Directions:
Of the records that follow, copy only the lines from the line containing "-0.0142, -0.0135, WHITE)" to the line containing "-0.017, -0.015, SILVER)", both included, exactly as written.

Records:
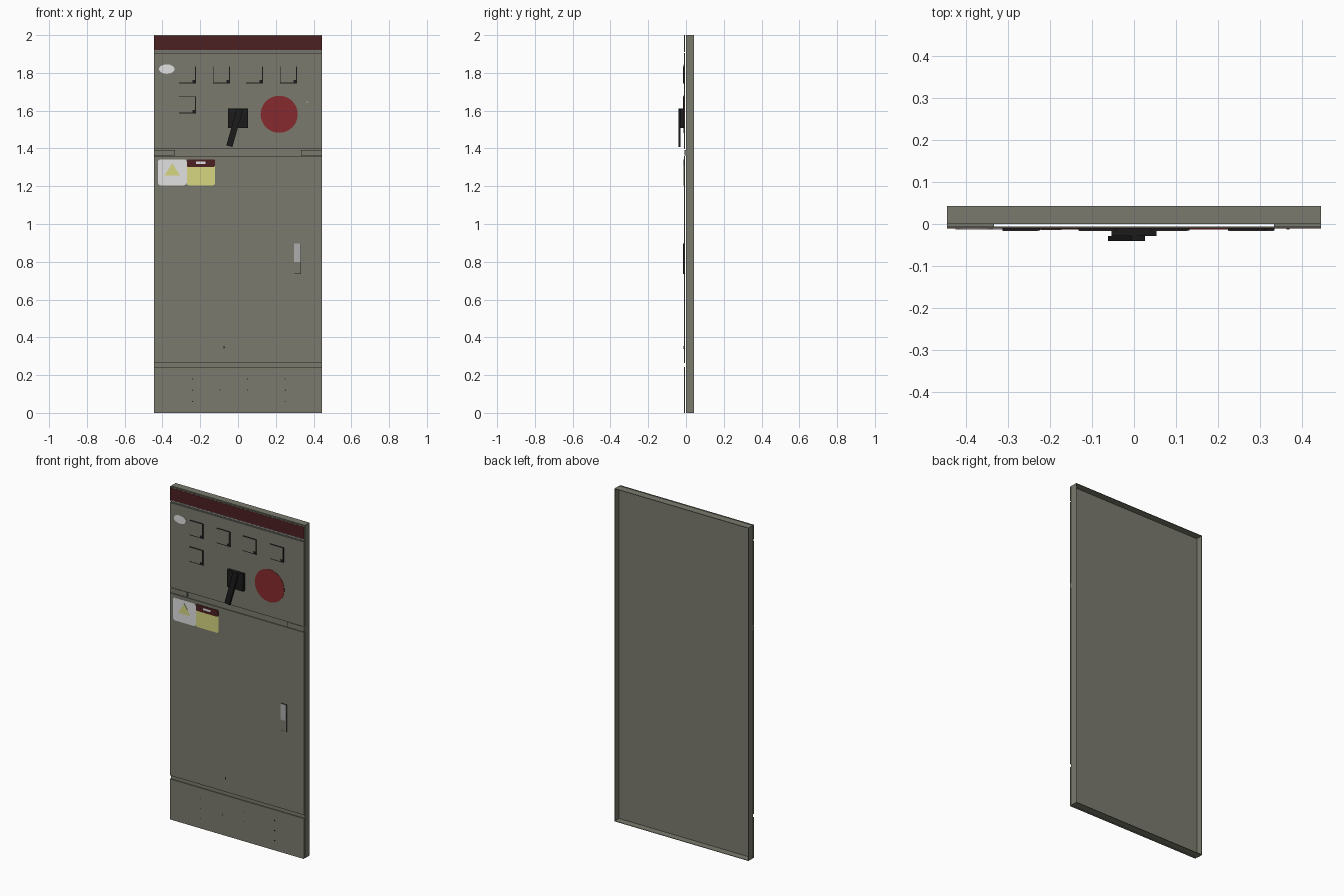
import bpy, bmesh, math
from mathutils import Matrix

if "Cube" in bpy.data.objects:
    bpy.data.objects.remove(bpy.data.objects["Cube"])


def mat(name, r, g, b):
    m = bpy.data.materials.new(name)
    m.diffuse_color = (r, g, b, 1)
    m.use_nodes = True
    m.node_tree.nodes["Principled BSDF"].inputs["Base Color"].default_value = m.diffuse_color
    return m


BODY = mat("olive_grey", 0.195, 0.195, 0.155)
MAROON = mat("dark_maroon", 0.07, 0.014, 0.016)
RED = mat("signal_red", 0.24, 0.024, 0.027)
BLACK = mat("black", 0.011, 0.011, 0.011)
WHITE = mat("white", 0.75, 0.75, 0.75)
YELLOW = mat("label_yellow", 0.68, 0.68, 0.22)
SILVER = mat("silver_grey", 0.42, 0.42, 0.42)

FRONT = -0.011   # front surface of the doors


def prism(name, outline, y0, y1, material):
    """Extrude an (x, z) outline from y0 to y1."""
    bm = bmesh.new()
    face = bm.faces.new([bm.verts.new((x, y0, z)) for x, z in outline])
    ext = bmesh.ops.extrude_face_region(bm, geom=[face])
    for v in ext["geom"]:
        if isinstance(v, bmesh.types.BMVert):
            v.co.y = y1
    bmesh.ops.recalc_face_normals(bm, faces=bm.faces)
    me = bpy.data.meshes.new(name)
    bm.to_mesh(me)
    bm.free()
    ob = bpy.data.objects.new(name, me)
    bpy.context.collection.objects.link(ob)
    me.materials.append(material)
    return ob


def box(name, x0, x1, z0, z1, y0, y1, material):
    return prism(name, [(x0, z0), (x1, z0), (x1, z1), (x0, z1)], y0, y1, material)


def oval(cx, cz, rx, rz, n):
    return [(cx + rx * math.cos(2 * math.pi * i / n),
             cz + rz * math.sin(2 * math.pi * i / n)) for i in range(n)]


def rounded(x0, x1, z0, z1, r, n=4):
    pts = []
    for k, (cx, cz) in enumerate([(x1 - r, z1 - r), (x0 + r, z1 - r),
                                  (x0 + r, z0 + r), (x1 - r, z0 + r)]):
        for i in range(n + 1):
            a = math.pi / 2 * (k + i / n)
            pts.append((cx + r * math.cos(a), cz + r * math.sin(a)))
    return pts


W = 0.445
T = 0.003

# shallow tray open at the back
box("frame_sheet", -W, W, 0, 2, 0, T, BODY)
for s, side in ((-1, "left"), (1, "right")):
    a, b = sorted((s * W, s * (W - T)))
    box(side + "_flange", a, b, 0, 2, T, 0.043, BODY)
    # spacer strips in the gap between the doors
    a, b = sorted((s * W, s * 0.333))
    box(side + "_spacer", a, b, 1.363, 1.393, -0.009, 0, BODY)
box("bottom_flange", -W + T, W - T, 0, T, T, 0.043, BODY)
box("top_flange", -W + T, W - T, 2 - T, 2, T, 0.043, BODY)

# front plates standing just off the frame
box("header_plate", -W, W, 1.911, 2.0, -0.006 - 0.004, -0.006, BODY)
box("header_band", -W, W, 1.921, 1.994, FRONT, -0.010, MAROON)
box("header_trim", -W, W, 1.911, 1.917, FRONT, -0.010, SILVER)
box("upper_door", -W, W, 1.396, 1.904, FRONT, -0.006, BODY)
box("main_door", -W, W, 0.264, 1.361, FRONT, -0.006, BODY)
box("kick_plate", -W, W, 0, 0.243, FRONT, -0.006, BODY)

# square meters: black case, grey face, black corner
S = 0.045
for i, (x, z) in enumerate([(-0.268, 1.79), (-0.087, 1.79), (0.087, 1.79),
                            (0.268, 1.79), (-0.268, 1.63)]):
    box(f"meter_case_{i}", x - S, x + S, z - S, z + S, -0.0155, FRONT, BLACK)
    box(f"meter_face_{i}", x - S + 0.001, x + S - 0.005, z - S + 0.005, z + S - 0.002,
        -0.0165, -0.0155, BODY)
    box(f"meter_corner_{i}", x + S - 0.018, x + S - 0.005, z - S + 0.005, z - S + 0.018,
        -0.0170, -0.0165, BLACK)

# rotary switch with slanted lever
box("switch_base", -0.053, 0.053, 1.507, 1.612, -0.028, FRONT, BLACK)
lever = box("switch_lever", -0.0165, 0.0165, -0.102, 0.102, -0.0405, -0.028, BLACK)
lever.data.transform(Matrix.Translation((-0.018, 0, 1.51)) @
                     Matrix.Rotation(math.atan2(0.055, 0.195), 4, 'Y'))

# red disc and oval badge
prism("red_disc", oval(0.218, 1.581, 0.098, 0.098, 48), -0.0125, FRONT, RED)
prism("oval_badge", oval(-0.377, 1.82, 0.041, 0.025, 32), -0.0125, FRONT, WHITE)
prism("indicator_screw", oval(0.366, 1.645, 0.004, 0.004, 10), -0.0125, FRONT, SILVER)

# warning labels
prism("white_label", rounded(-0.424, -0.271, 1.205, 1.342, 0.015), -0.0125, FRONT, WHITE)
prism("warning_triangle", [(-0.388, 1.258), (-0.308, 1.258), (-0.348, 1.322)],
      -0.0135, -0.0125, YELLOW)
prism("yellow_label", rounded(-0.271, -0.122, 1.205, 1.320, 0.01), -0.0125, FRONT, YELLOW)
prism("label_heading", rounded(-0.271, -0.122, 1.302, 1.342, 0.008), -0.0135, FRONT, MAROON)
box("heading_patch", -0.222, -0.172, 1.318, 1.330, -0.0142, -0.0135, WHITE)

# door handle: dark sides, grey cover, silver grip
box("handle_base", 0.296, 0.334, 0.735, 0.897, -0.015, FRONT, BLACK)
box("handle_cover", 0.296, 0.332, 0.737, 0.800, -0.016, -0.015, BODY)
box("handle_grip", 0.296, 0.332, 0.800, 0.896, -0.017, -0.015, SILVER)

# keyhole and kick plate rivets
box("keyhole", -0.081, -0.069, 0.338, 0.356, -0.0118, FRONT, BODY)
prism("keyhole_slot", oval(-0.074, 0.347, 0.004, 0.008, 12), -0.0125, -0.0118, BLACK)
rows = {0.18: (-0.24, 0.05, 0.25), 0.12: (-0.24, -0.095, 0.05, 0.25), 0.06: (-0.24, 0.25)}
for z, xs in rows.items():
    for x in xs:
        prism("rivet", oval(x, z, 0.003, 0.003, 8), -0.0118, FRONT, BLACK)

Solved exercise:
box("heading_patch", -0.222, -0.172, 1.318, 1.330, -0.0142, -0.0135, WHITE)

# door handle: dark sides, grey cover, silver grip
box("handle_base", 0.296, 0.334, 0.735, 0.897, -0.015, FRONT, BLACK)
box("handle_cover", 0.296, 0.332, 0.737, 0.800, -0.016, -0.015, BODY)
box("handle_grip", 0.296, 0.332, 0.800, 0.896, -0.017, -0.015, SILVER)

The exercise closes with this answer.